INTRODUCTION

The estimates in this publication are based on a sample drawn from units in the surveyed population. Because the entire population is not surveyed, the published estimates are subject to sampling error. The most common way of quantifying such sampling error is to calculate the standard error for the published estimate or statistic.

LEVEL ESTIMATES

To illustrate, let us say that the published level estimate for total inventories is \$77,000m and the calculated standard error in this case is \$965m. The standard error is then used to interpret the level estimate of \$77,000m.

For instance, the standard error of \$965m indicates that:

• There are approximately two chances in three that the real value falls within the range \$76,035m to \$77,965m (\$77,000m ± \$965m).
• There are approximately nineteen chances in twenty that the real value falls within the ranges \$75,070m and \$78,930m (\$77,000m ± \$1,930m).

The real value in this case is the result we would obtain if we could enumerate the total population.

The following tables show the standard errors for national quarterly level estimates based upon the data in the current quarter.

 Inventories \$m Mining 72 Manufacturing 414 Wholesale trade 897 Retail trade 737 Other 64 Total selected industries 1,237
 Income from sales of goods and services \$m Manufacturing 818 Wholesale trade 2,036 Motor vehicle retailing services 740 Accommodation 195 Transport and storage 545 Communication services 158 Property and business services 1,051 Cultural and recreation services 259 Personal services 208 Total selected industries 2,633

MOVEMENT ESTIMATES

The following example illustrates how to use the standard error to interpret a movement estimate.
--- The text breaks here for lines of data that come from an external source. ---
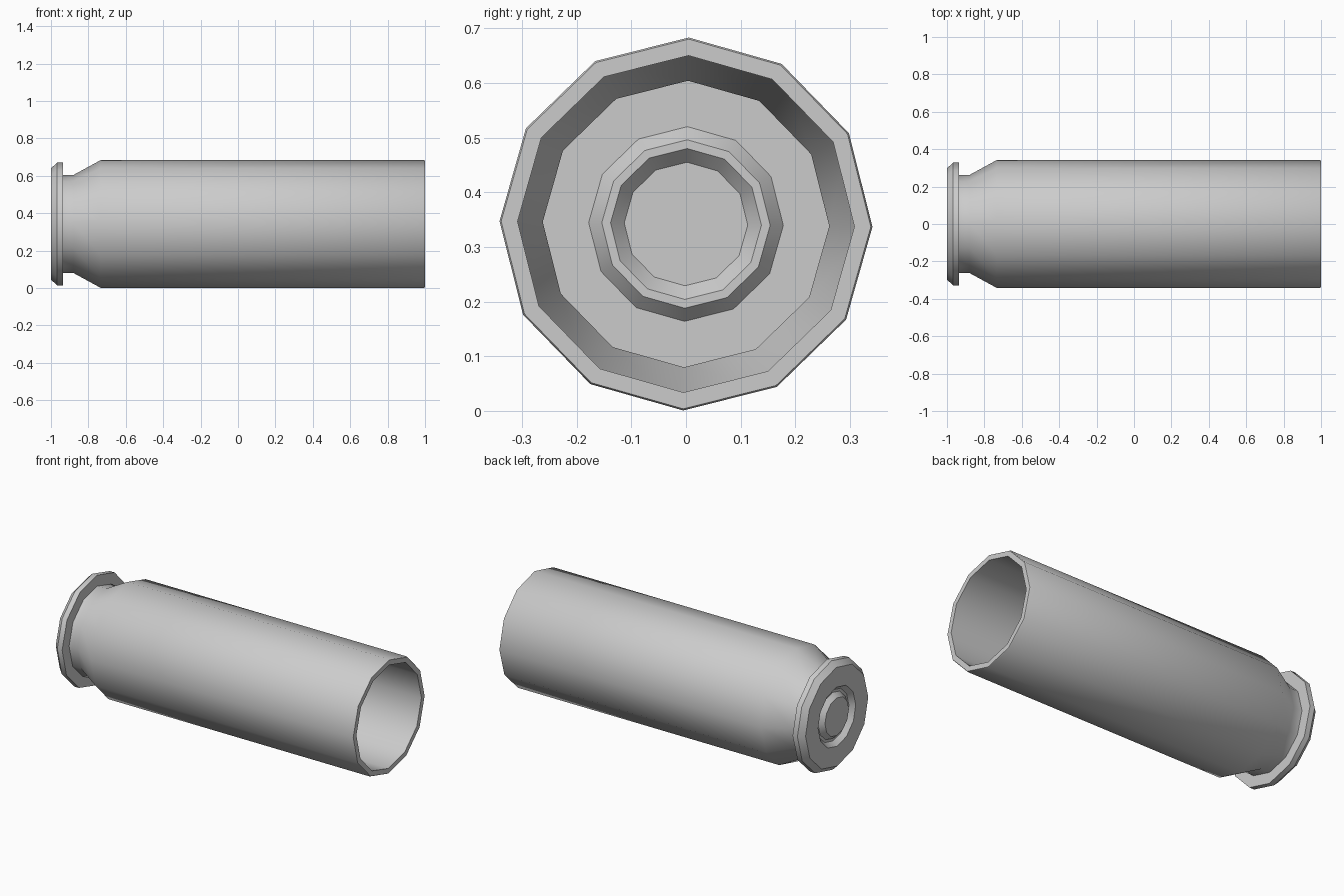
import bpy, bmesh, math

if "Cube" in bpy.data.objects:
    bpy.data.objects.remove(bpy.data.objects["Cube"])

SIDES = 12
RADIUS = 0.341
AXIS_Z = 0.342
TWIST = math.radians(-0.85)


def lathe_x(name, profile):
    """Spin (x, radius) points round the long axis; the first ring is capped."""
    bm = bmesh.new()
    rings = []
    for x, r in profile:
        ring = []
        for i in range(SIDES):
            a = TWIST + 2 * math.pi * i / SIDES
            ring.append(bm.verts.new((x, r * math.cos(a), AXIS_Z + r * math.sin(a))))
        rings.append(ring)
    bm.faces.new(rings[0][::-1])
    for lower, upper in zip(rings, rings[1:]):
        for i in range(SIDES):
            j = (i + 1) % SIDES
            bm.faces.new((lower[i], lower[j], upper[j], upper[i]))
    mesh = bpy.data.meshes.new(name)
    bm.to_mesh(mesh)
    bm.free()
    obj = bpy.data.objects.new(name, mesh)
    bpy.context.collection.objects.link(obj)
    bpy.ops.object.select_all(action='DESELECT')
    obj.select_set(True)
    bpy.context.view_layer.objects.active = obj
    bpy.ops.object.shade_smooth_by_angle(angle=math.radians(40))
    return obj


lathe_x("cartridge_case", [
    # primer disc and the pressed groove around it
    (-1.0, 0.113), (-0.972, 0.138), (-0.972, 0.154), (-1.0, 0.178),
    # bevelled rim
    (-1.0, 0.297), (-0.968, 0.328), (-0.936, 0.328),
    # extractor groove and shoulder
    (-0.936, 0.262), (-0.88, 0.262), (-0.735, RADIUS),
    # body and bevelled mouth lip
    (0.995, RADIUS), (1.0, 0.338), (1.0, 0.308),
    # inner wall, running back to the shoulder
    (-0.79, 0.308),
])
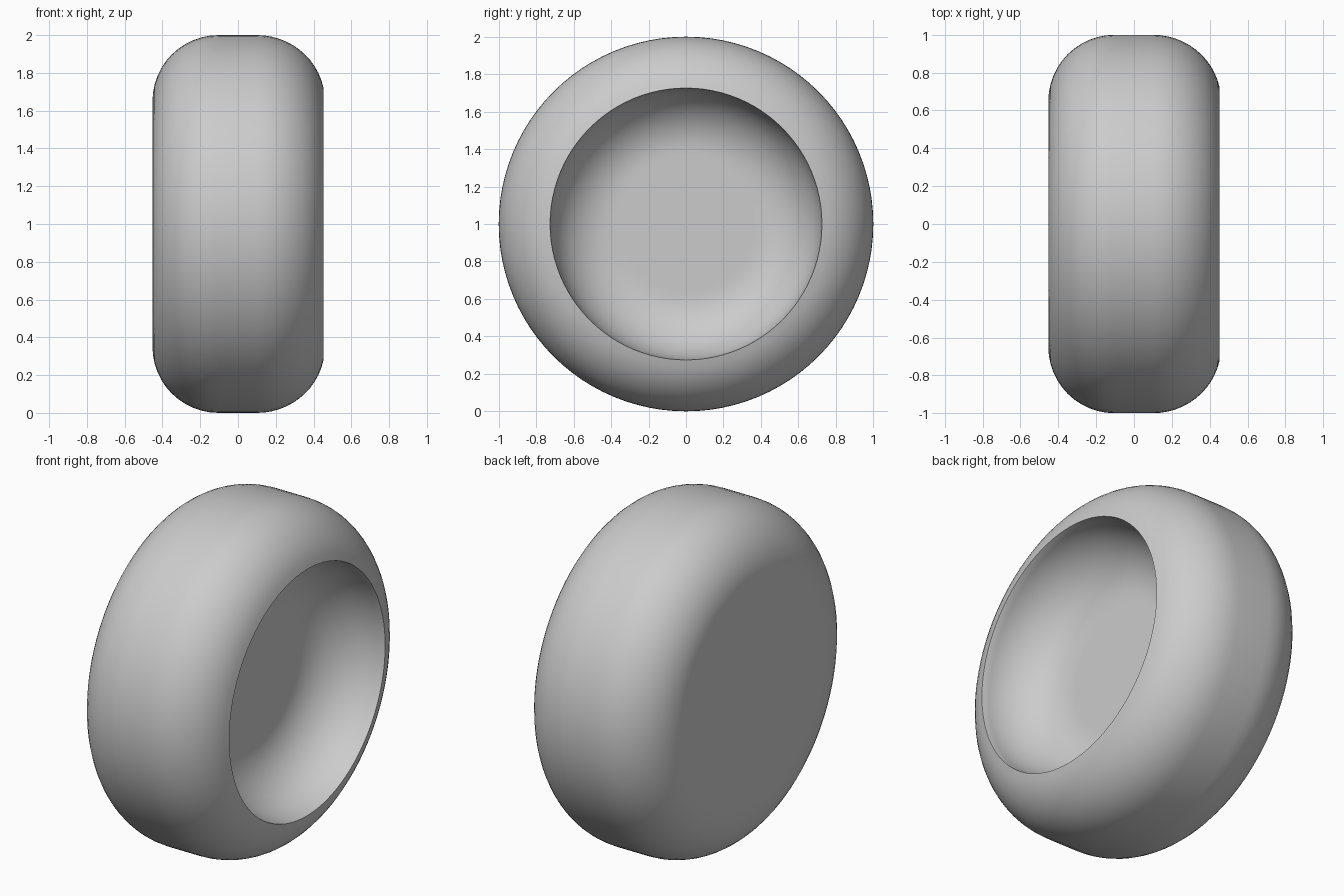
import bpy, bmesh
from math import sin, cos, pi, radians
from mathutils import Matrix

if "Cube" in bpy.data.objects:
    bpy.data.objects.remove(bpy.data.objects["Cube"])

def arc(cx, cr, rx, rr, a0, a1, n=12):
    """Elliptic arc in (x, radius) space, angles in degrees."""
    return [(cx + rx * cos(radians(a0 + (a1 - a0) * i / n)),
             cr + rr * sin(radians(a0 + (a1 - a0) * i / n))) for i in range(n + 1)]

# Profile: closed back, rounded tread, sharp rim, dished recess
profile = [(-0.453, 0), (-0.453, 0.62)]
profile += arc(-0.103, 0.65, 0.35, 0.35, 180, 90)    # back shoulder
profile += arc(0.10, 0.65, 0.36, 0.35, 90, 12.5)     # front shoulder, ends at the rim
profile += arc(0.45, 0.385, 0.35, 0.34, 90, 180)     # recess wall
profile += [(0.10, 0.36), (0.10, 0)]                 # recess floor

# Revolve around the x axis
bm = bmesh.new()
verts = [bm.verts.new((x, 0, r)) for x, r in profile]
edges = [bm.edges.new(p) for p in zip(verts, verts[1:])]
bmesh.ops.spin(bm, geom=verts + edges, cent=(0, 0, 0), axis=(1, 0, 0),
               angle=2 * pi, steps=96, use_duplicate=False)
bmesh.ops.remove_doubles(bm, verts=bm.verts, dist=1e-4)
bmesh.ops.recalc_face_normals(bm, faces=bm.faces)
bmesh.ops.transform(bm, matrix=Matrix.Translation((0, 0, 1)), verts=bm.verts)
mesh = bpy.data.meshes.new("tire")
bm.to_mesh(mesh)
bm.free()
tire = bpy.data.objects.new("tire", mesh)
bpy.context.collection.objects.link(tire)
bpy.context.view_layer.objects.active = tire
tire.select_set(True)
bpy.ops.object.shade_smooth_by_angle(angle=radians(40))
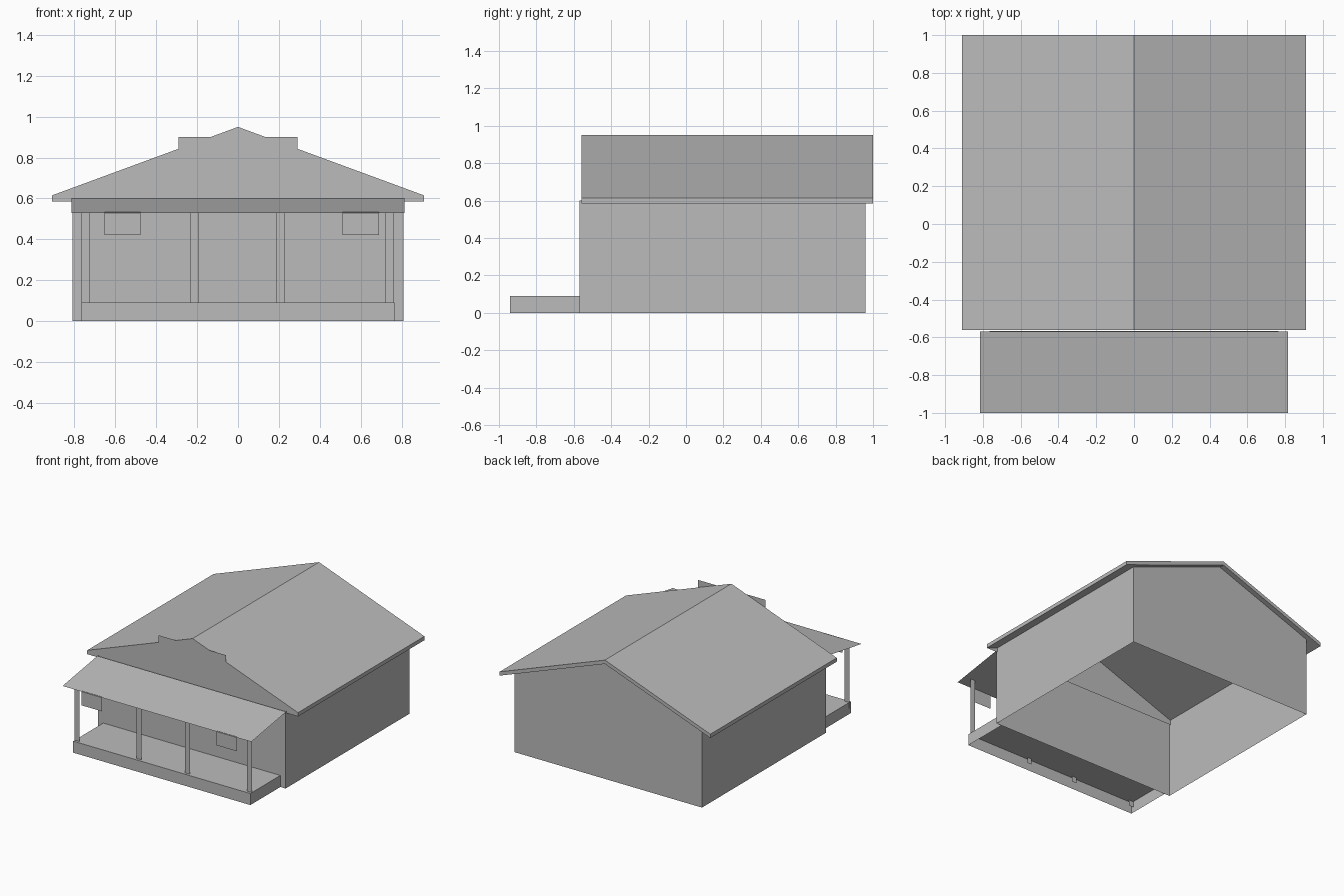
import bpy

cube = bpy.data.objects.get("Cube")
if cube:
    bpy.data.objects.remove(cube, do_unlink=True)

grey = bpy.data.materials.new("plain_grey")
grey.use_nodes = True
COLOUR = (0.5, 0.5, 0.5, 1)
grey.diffuse_color = COLOUR
grey.node_tree.nodes["Principled BSDF"].inputs["Base Color"].default_value = COLOUR


def make(name, verts, faces):
    mesh = bpy.data.meshes.new(name)
    mesh.from_pydata(verts, [], faces)
    mesh.materials.append(grey)
    obj = bpy.data.objects.new(name, mesh)
    bpy.context.collection.objects.link(obj)
    return obj


def panel(name, outline, y):
    """Flat upright sheet facing the front, from an (x, z) outline."""
    return make(name, [(x, y, z) for x, z in outline], [range(len(outline))])


def rect(x0, x1, z0, z1):
    return [(x0, z0), (x1, z0), (x1, z1), (x0, z1)]


def extrude(name, outline, y0, y1, caps=True, skip=()):
    """Sweep an (x, z) outline along y; skip leaves out numbered sides."""
    n = len(outline)
    verts = [(x, y, z) for y in (y0, y1) for x, z in outline]
    faces = [(i, i + n, (i + 1) % n + n, (i + 1) % n)
             for i in range(n) if i not in skip]
    if caps:
        faces += [range(n), range(2 * n - 1, n - 1, -1)]
    return make(name, verts, faces)


WALL_X, WALL_TOP = 0.81, 0.6
FRONT, BACK = -0.57, 0.96
ROOF_X, ROOF_FRONT, ROOF_BACK = 0.91, -0.56, 1.0
RIDGE, EAVE, THICK = 0.95, 0.615, 0.03
under_z = RIDGE - THICK - (RIDGE - EAVE) * WALL_X / ROOF_X

# House walls, open underneath
for name, x in (("left_wall", WALL_X), ("right_wall", -WALL_X)):
    make(name, [(x, FRONT, 0), (x, BACK, 0), (x, BACK, under_z),
                (x, ROOF_FRONT, under_z), (x, ROOF_FRONT, WALL_TOP), (x, FRONT, WALL_TOP)],
         [range(6)])
panel("front_wall", rect(-WALL_X, WALL_X, 0, WALL_TOP), FRONT)
panel("back_wall", [(WALL_X, 0), (-WALL_X, 0), (-WALL_X, under_z),
                    (0, RIDGE - THICK), (WALL_X, under_z)], BACK)

# Main gabled roof, a bent slab with a closed front gable
low = EAVE - THICK
extrude("main_roof", [(-ROOF_X, low), (0, RIDGE - THICK), (ROOF_X, low),
                      (ROOF_X, EAVE), (0, RIDGE), (-ROOF_X, EAVE)],
        ROOF_FRONT, ROOF_BACK, caps=False)
# Slab end at the back, one strip per slope
for side, name in ((1, "left_bargeboard"), (-1, "right_bargeboard")):
    panel(name, [(side * ROOF_X, low), (0, RIDGE - THICK), (0, RIDGE),
                 (side * ROOF_X, EAVE)][::-side], ROOF_BACK)
panel("front_gable", [(-ROOF_X, low), (ROOF_X, low), (ROOF_X, EAVE),
                      (0, RIDGE), (-ROOF_X, EAVE)], ROOF_FRONT)
panel("parapet", rect(-0.29, 0.29, WALL_TOP, 0.9), ROOF_FRONT - 0.005)

# Porch floor, open underneath
extrude("porch_floor", rect(-0.765, 0.765, 0, 0.09), -0.94, FRONT + 0.003, skip=(0,))

# Porch roof, a single sloping sheet
make("porch_roof", [(-0.815, -1, 0.53), (0.815, -1, 0.53),
                    (0.815, FRONT, WALL_TOP), (-0.815, FRONT, WALL_TOP)], [range(4)])

# Flat porch posts and hanging signs
for i, x in enumerate((-0.745, -0.212, 0.208, 0.742)):
    panel(f"porch_post_{i + 1}", rect(x - 0.021, x + 0.021, 0.045, 0.543), -0.92)
for name, x in (("right_hanging_sign", -0.565), ("left_hanging_sign", 0.6)):
    panel(name, rect(x - 0.089, x + 0.089, 0.42, 0.533), -0.995)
Let us say that one quarter the published level estimate for total inventories is \$77,000m, and the next quarter the published level estimate is \$79,000m. In this example the calculated standard error for the movement estimate is \$754m. The standard error is then used to interpret the published movement estimate of +\$2,000m.

For instance, the standard error of \$754m indicates that:
• There are approximately two chances in three that the real movement over the two quarter period falls within the range \$1,246m to \$2,754m (\$2,000m ± \$754m).
• There are approximately nineteen chances in twenty that the real movement falls within the range \$492m to \$3,508m (\$2,000m ± \$1,508m).

The following tables shows the standard errors for national quarterly movement estimates based upon the data in the current quarter.

 Inventories \$m Mining 105 Manufacturing 367 Wholesale trade 695 Retail trade 389 Other 61 Total selected industries 878
 Income from sales of goods and services \$m Manufacturing 681 Wholesale trade 1,361 Motor vehicle retailing services 431 Accommodation 152 Transport and storage 302 Communication services 142 Property and business services 773 Cultural and recreation services 426 Personal services 119 Total selected industries 1,835